I also don't think it would be a good idea to wear Correct Toes while one is active, because then the toes will not gain the strength they need to keep their new alignment. Consequently, I reckon that the best option is option c. It allows the toes to strengthen during the day by wearing VFF's/going barefoot, and gently guides them into the correct alignment while one is sleeping at night. What do you think of this plan?

Barefoot Down Under
Logged
orlin03
Sr. Member
****

Reputation: 6
orlin03 is starting to look familiar.orlin03 is starting to look familiar.
Posts: 332



View Profile WWW
« Reply #11 on: November 13, 2009, 11:40:10 PM »

I agree with option C... strengthen the feet during the day; relax them into position at night when they rebuild.
Logged

ZeitHeld
Hero Member
*****

Reputation: 14
ZeitHeld is making a name for themselves.ZeitHeld is making a name for themselves.ZeitHeld is making a name for themselves.ZeitHeld is making a name for themselves.ZeitHeld is making a name for themselves.
Posts: 945

And so Antaeus returns, wiser for the wear.


View Profile
« Reply #12 on: November 14, 2009, 03:15:10 AM »

Yeah, I'll reiterate my support for option C. Options A and B don't use the best of minimalist footwear (though I wouldn't put the Free in the same box as Vivo), and option D is doing one less thing to help the process along.
Logged

twitter.com/derekofbavaria
facebook.com/derek.beyer
Barefoot Down Under
Newbie
*

Reputation: 1
Barefoot Down Under is a new face.
Posts: 24


View Profile
« Reply #13 on: November 14, 2009, 08:23:01 AM »

Check this out - it's awesome!!!
www.flickr.com/photos/9138514@N07/3799703698

Please bear with me because I'm still trying to get over the fact that there are people out there who can actually do this, regardless of how old they are. I sure hope that child never wears shoes until it's old enough to start wearing VFF's. I'd hate to see its feet become like mine. And my bunion is far from being a worst-case scenario (thankfully!).

I must say that if VFF's really do help people to spread their toes as much as orlin03 indicates, then I stand a very good chance of at least being able to straighten out the big toe on my right foot. Unfortunately there's no guarantee that I'll be successful, but I'm certainly willing to give it a try. At the very least, it will keep my bunion from getting to the stage where it'll need its own postcode.

BTW, do you think barefoot running would be more effective at straightening out the toes than barefoot walking?
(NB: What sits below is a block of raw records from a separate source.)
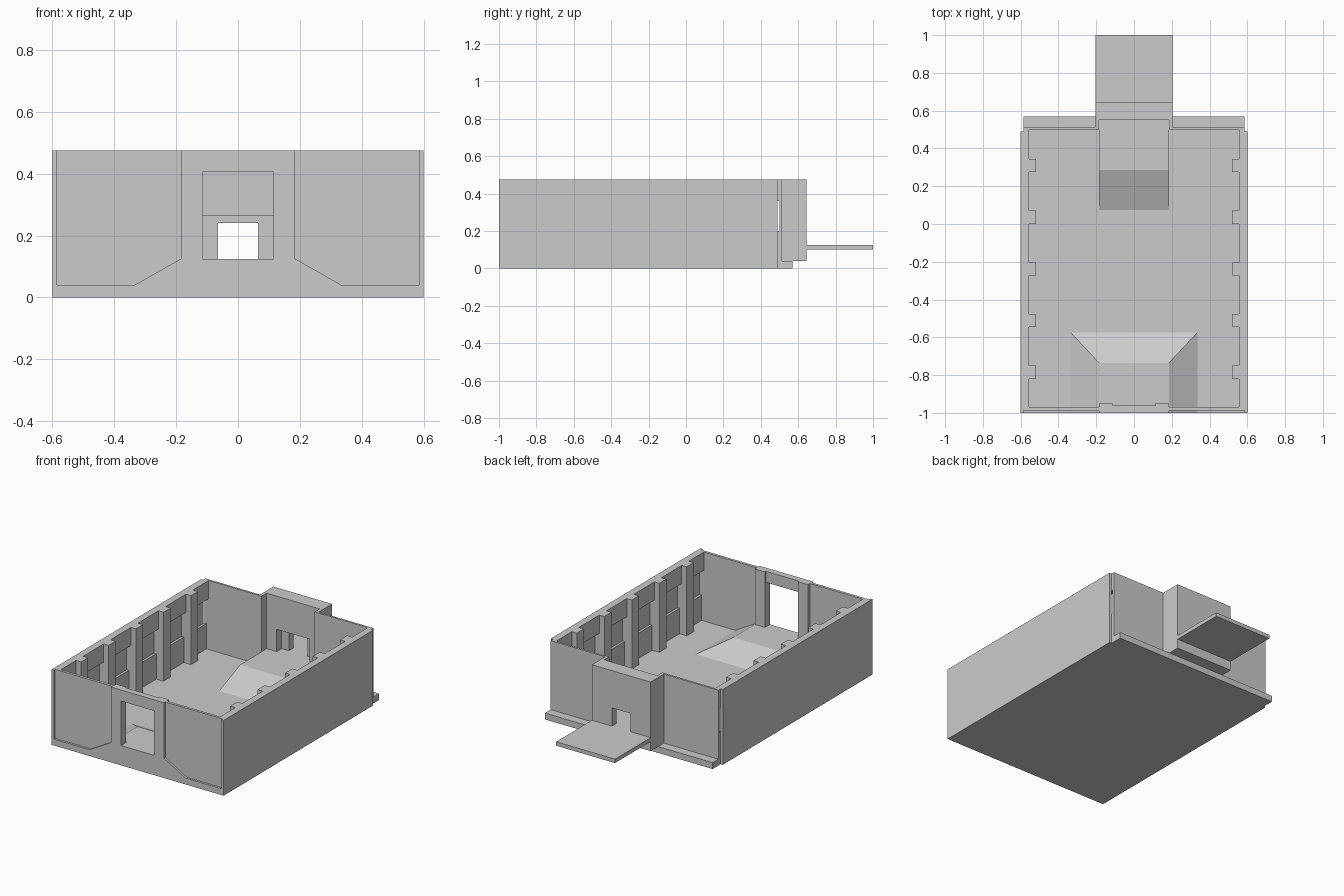
import bpy, bmesh

if "Cube" in bpy.data.objects:
    bpy.data.objects.remove(bpy.data.objects["Cube"])


def make(name, verts, faces):
    mesh = bpy.data.meshes.new(name)
    mesh.from_pydata(verts, [], faces)
    bm = bmesh.new()
    bm.from_mesh(mesh)
    bmesh.ops.recalc_face_normals(bm, faces=bm.faces)
    bm.to_mesh(mesh)
    bm.free()
    ob = bpy.data.objects.new(name, mesh)
    bpy.context.collection.objects.link(ob)
    return ob


HEX = [(0, 1, 2, 3), (4, 5, 6, 7), (0, 1, 5, 4), (1, 2, 6, 5), (2, 3, 7, 6), (3, 0, 4, 7)]


def block(name, bottom, top, z0, z1):
    """Six-sided solid between two rectangles (x0, x1, y0, y1)."""
    verts = []
    for (x0, x1, y0, y1), z in ((bottom, z0), (top, z1)):
        verts += [(x0, y0, z), (x1, y0, z), (x1, y1, z), (x0, y1, z)]
    return make(name, verts, HEX)


def box(name, x0, x1, y0, y1, z0, z1):
    r = (x0, x1, y0, y1)
    return block(name, r, r, z0, z1)


def pair(name, x0, x1, y0, y1, z0, z1):
    box(name + "_right", x0, x1, y0, y1, z0, z1)
    box(name + "_left", -x1, -x0, y0, y1, z0, z1)


FLOOR, DECK, TOP = 0.04, 0.125, 0.475

# Floor slab and back ledge
box("floor", -0.6, 0.6, -1, 0.49, 0, FLOOR)
box("back_ledge", -0.585, 0.585, 0.49, 0.57, 0, FLOOR)

# Side walls with headers and lower panels
pair("side_wall", 0.585, 0.6, -1, 0.49, FLOOR, TOP)
pair("wall_header", 0.555, 0.585, -0.97, 0.5, 0.36, TOP)
pair("wall_dado", 0.57, 0.585, -0.97, 0.5, FLOOR, 0.2)

# Pilasters along the side walls
for i in range(5):
    y = -0.82 + i * 0.2735
    pair(f"pilaster_{i + 1}", 0.52, 0.585, y, y + 0.07, FLOOR, TOP)

# Front wall panels and door frame
pair("front_panel", 0.185, 0.585, -0.987, -0.97, FLOOR, TOP)
pair("door_post", 0.115, 0.185, -1, -0.95, DECK, TOP)
box("door_lintel", -0.115, 0.115, -1, -0.96, 0.405, TOP)

# Front ramp, sloping on three sides
block("front_ramp", (-0.335, 0.335, -1, -0.575), (-0.185, 0.185, -1, -0.735), FLOOR, DECK)

# Back wall
pair("back_wall", 0.185, 0.585, 0.5, 0.513, FLOOR, TOP)

# Back ramp up to the gate
block("back_ramp", (-0.185, 0.185, 0.075, 0.643), (-0.185, 0.185, 0.285, 0.643), FLOOR, DECK)

# Gatehouse: sides, niche and small doorway
pair("gate_side", 0.185, 0.205, 0.5, 0.645, FLOOR, TOP)
pair("niche_side", 0.115, 0.185, 0.55, 0.645, DECK, TOP)
box("niche_header", -0.115, 0.115, 0.55, 0.645, 0.265, TOP)
pair("gate_post", 0.065, 0.115, 0.6, 0.645, DECK, 0.265)
box("gate_lintel", -0.065, 0.065, 0.6, 0.645, 0.24, 0.265)
box("gate_sill", -0.185, 0.185, 0.643, 0.645, FLOOR, DECK)

# Outer platform
box("platform", -0.205, 0.205, 0.645, 1, 0.1, DECK)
I can't help wondering whether the extra movement somehow promotes greater separation between the toes.

Barefoot Down Under
Logged
toastergirl
Hero Member
*****

Reputation: 9
toastergirl is a regular 'round here.toastergirl is a regular 'round here.toastergirl is a regular 'round here.
Posts: 643
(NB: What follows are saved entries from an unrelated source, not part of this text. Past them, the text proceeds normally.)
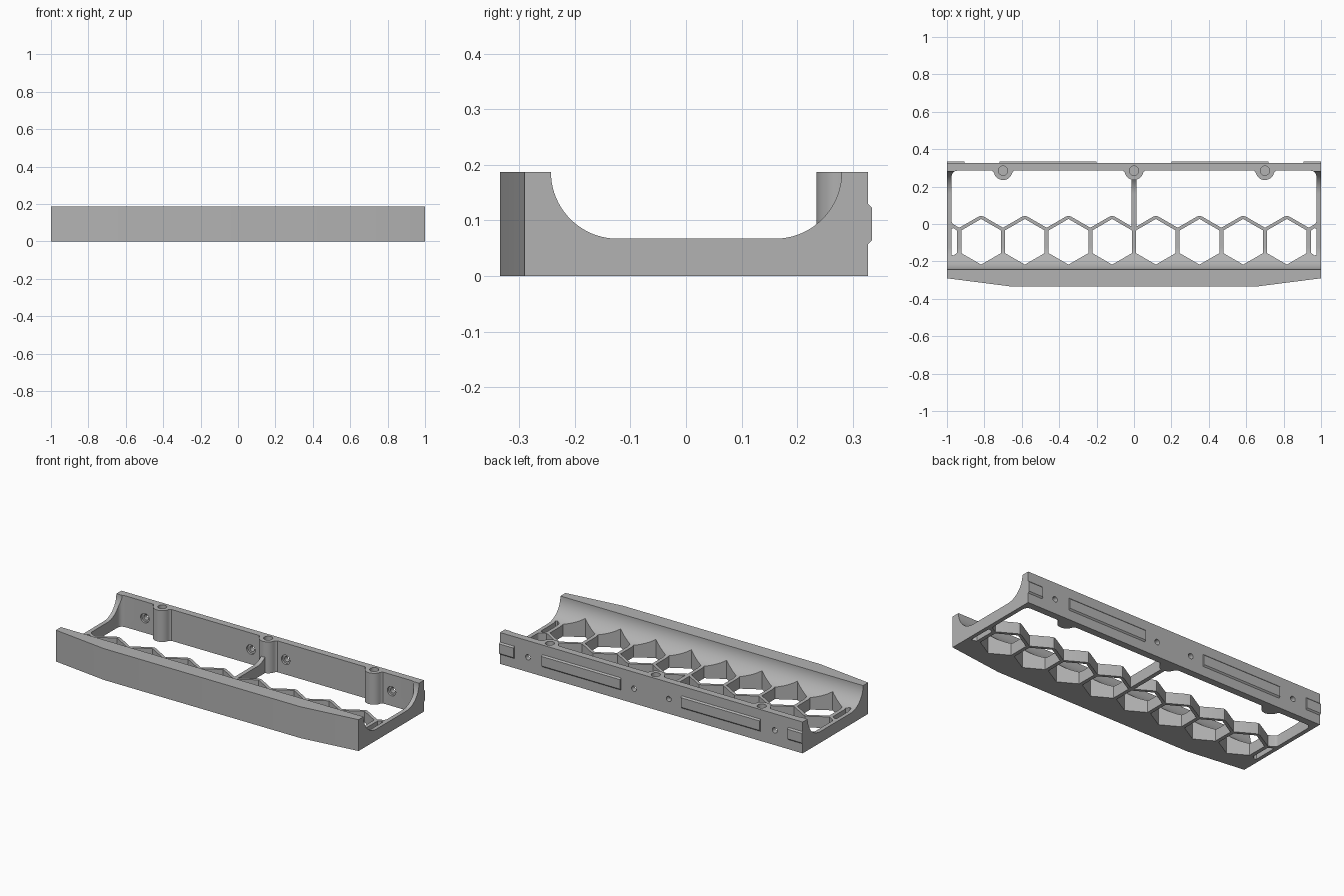
import bpy, bmesh, math
from mathutils import Vector

cube = bpy.data.objects.get("Cube")
if cube:
    bpy.data.objects.remove(cube)

grey = bpy.data.materials.new("plain grey")
grey.use_nodes = True
tint = (0.45, 0.45, 0.45, 1)
grey.diffuse_color = tint
grey.node_tree.nodes["Principled BSDF"].inputs["Base Color"].default_value = tint

HEIGHT = 0.187
FLOOR = 0.067
PITCH = 0.2335


def prism(name, points, axis, low, high):
    """Extrude a closed outline along x, y or z."""
    place = {"x": lambda a, b, t: (t, a, b),
             "y": lambda a, b, t: (a, t, b),
             "z": lambda a, b, t: (a, b, t)}[axis]
    bm = bmesh.new()
    face = bm.faces.new([bm.verts.new(place(a, b, low)) for a, b in points])
    side = bmesh.ops.extrude_face_region(bm, geom=[face])["geom"]
    shift = Vector(place(0, 0, high - low))
    bmesh.ops.translate(bm, vec=shift, verts=[v for v in side if isinstance(v, bmesh.types.BMVert)])
    bmesh.ops.recalc_face_normals(bm, faces=bm.faces)
    mesh = bpy.data.meshes.new(name)
    bm.to_mesh(mesh)
    bm.free()
    mesh.materials.append(grey)
    obj = bpy.data.objects.new(name, mesh)
    bpy.context.collection.objects.link(obj)
    return obj


def arc(cx, cy, radius, start, end, steps):
    angles = [math.radians(start + (end - start) * i / steps) for i in range(steps + 1)]
    return [(cx + radius * math.cos(a), cy + radius * math.sin(a)) for a in angles]


def circle(cx, cy, radius, steps=32):
    return arc(cx, cy, radius, 0, 360, steps)[:-1]


def combine(target, tool, operation="DIFFERENCE"):
    mod = target.modifiers.new("combine", "BOOLEAN")
    mod.operation = operation
    mod.solver = "EXACT"
    mod.object = tool
    bpy.context.view_layer.objects.active = target
    bpy.ops.object.modifier_apply(modifier=mod.name)
    bpy.data.objects.remove(tool)


def mirrored(points, side):
    return [(side * x, y) for x, y in points]


# Tray: one cross-section with two concave inner curves
section = [(-0.335, 0), (0.327, 0), (0.327, HEIGHT)]
section += arc(0.16, HEIGHT, 0.12, 0, -90, 20)
section += arc(-0.123, HEIGHT, 0.12, 270, 180, 20)
section += [(-0.335, HEIGHT)]
tray = prism("tray", section, "x", -1, 1)

# Hexagonal floor holes
for i in range(8):
    hexagon = arc((i - 3.5) * PITCH, -0.095, 0.122, 90, 390, 5)
    combine(tray, prism("hex_cutter", hexagon, "z", -0.1, 0.4))

# Rear floor opening with a zigzag front edge, a centre rib and end rims
opening = [(0.0125, 0.285)] + arc(0.945, 0.255, 0.03, 90, 0, 6)
opening += arc(0.955, 0.015, 0.02, 0, -60, 4)
for k in (3, 2, 1, 0):
    right, peak = (k + 1) * PITCH, (k + 0.5) * PITCH
    opening += [(right, -0.02), (peak + 0.015, 0.039), (peak, 0.044), (peak - 0.015, 0.039)]
opening += [(0.0125, -0.014)]
slot = [(0.946, -0.155), (0.965, -0.168), (0.977, -0.165),
        (0.977, -0.025), (0.965, -0.022), (0.946, -0.035)]
front_taper = [(0.65, -0.335), (1.1, -0.2775), (1.1, -0.4), (0.65, -0.4)]
for side in (-1, 1):
    for outline in (opening, slot, front_taper):
        combine(tray, prism("floor_cutter", mirrored(outline, side), "z", -0.1, 0.4))

# Screw bosses on the rear wall, each with a blind hole
for x in (-0.7, 0, 0.7):
    boss = [(-0.06, 0.31), (-0.06, 0.285), (-0.052, 0.279)]
    boss += arc(0, 0.285, 0.05, 195, 345, 20)
    boss += [(0.052, 0.279), (0.06, 0.285), (0.06, 0.31)]
    boss = [(x + a, b) for a, b in boss]
    combine(tray, prism("boss", boss, "z", 0, HEIGHT), "UNION")
    combine(tray, prism("boss_hole", circle(x, 0.285, 0.025), "z", 0.09, 0.4))

# Counterbored holes through the rear wall
for x in (-0.815, -0.115, 0.115, 0.815):
    combine(tray, prism("bore", circle(x, 0.088, 0.016, 24), "y", 0.25, 0.4))
    combine(tray, prism("counterbore", circle(x, 0.088, 0.028, 24), "y", 0.25, 0.298))

# Chamfered locating tabs on the back
tab = [(0.327, 0.057), (0.335, 0.065), (0.335, 0.122), (0.327, 0.13)]
for side, word in ((-1, "right"), (1, "left")):
    for kind, low, high in (("long", 0.2, 0.72), ("end", 0.905, 1)):
        ends = sorted((side * low, side * high))
        prism(f"{word}_{kind}_tab", tab, "x", *ends)

# Smooth the curved walls and keep crisp edges
bpy.ops.object.select_all(action="DESELECT")
tray.select_set(True)
bpy.context.view_layer.objects.active = tray
bpy.ops.object.shade_smooth_by_angle(angle=math.radians(25))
View Profile
« Reply #14 on: November 14, 2009, 09:41:32 AM »

barefootdownunder.....
 I agree with option C as well....I don't think that I suggested wearing them to sleep - I would just wear them as I was relaxing in bed before going to sleep, I would always take them off before actually going to sleep. 

In the beginning its best to start walking first for a while, letting your feet get used to being barefoot and walking first, then start running.  running is a lot "harder" on your feet - just because they have to work harder to absorb more impact and in the beginning walking is a good enough workout for your feet becuase the feet are weakened from being in shoes. 

I will take a pic of my toes as well and post them while I am spreading them.  I will try to find a pic of my feet before VFF's.  Hmmm....might have a pic of my feet duct taped at a race.  yes...they sugested using duct tape on the bottom of your feet during the swim portion of this triathlon because of the razor sharp zebra muscles that inhabit the lake where we swam.  yeah....I still got cut on my foot.  VFF's would have been great for this race....had no idea they even exsisted at that time. 
Logged

"A man can fail many times, but he isn't a failure until he begins to blame sombody else" --Pre
Pages: [1] 2 3 ... 5
  Print  
 
Jump to:  

Powered by MySQL Powered by PHP Powered by SMF 1.1.19 | SMF © 2013, Simple Machines Valid XHTML 1.0! Valid CSS!
anything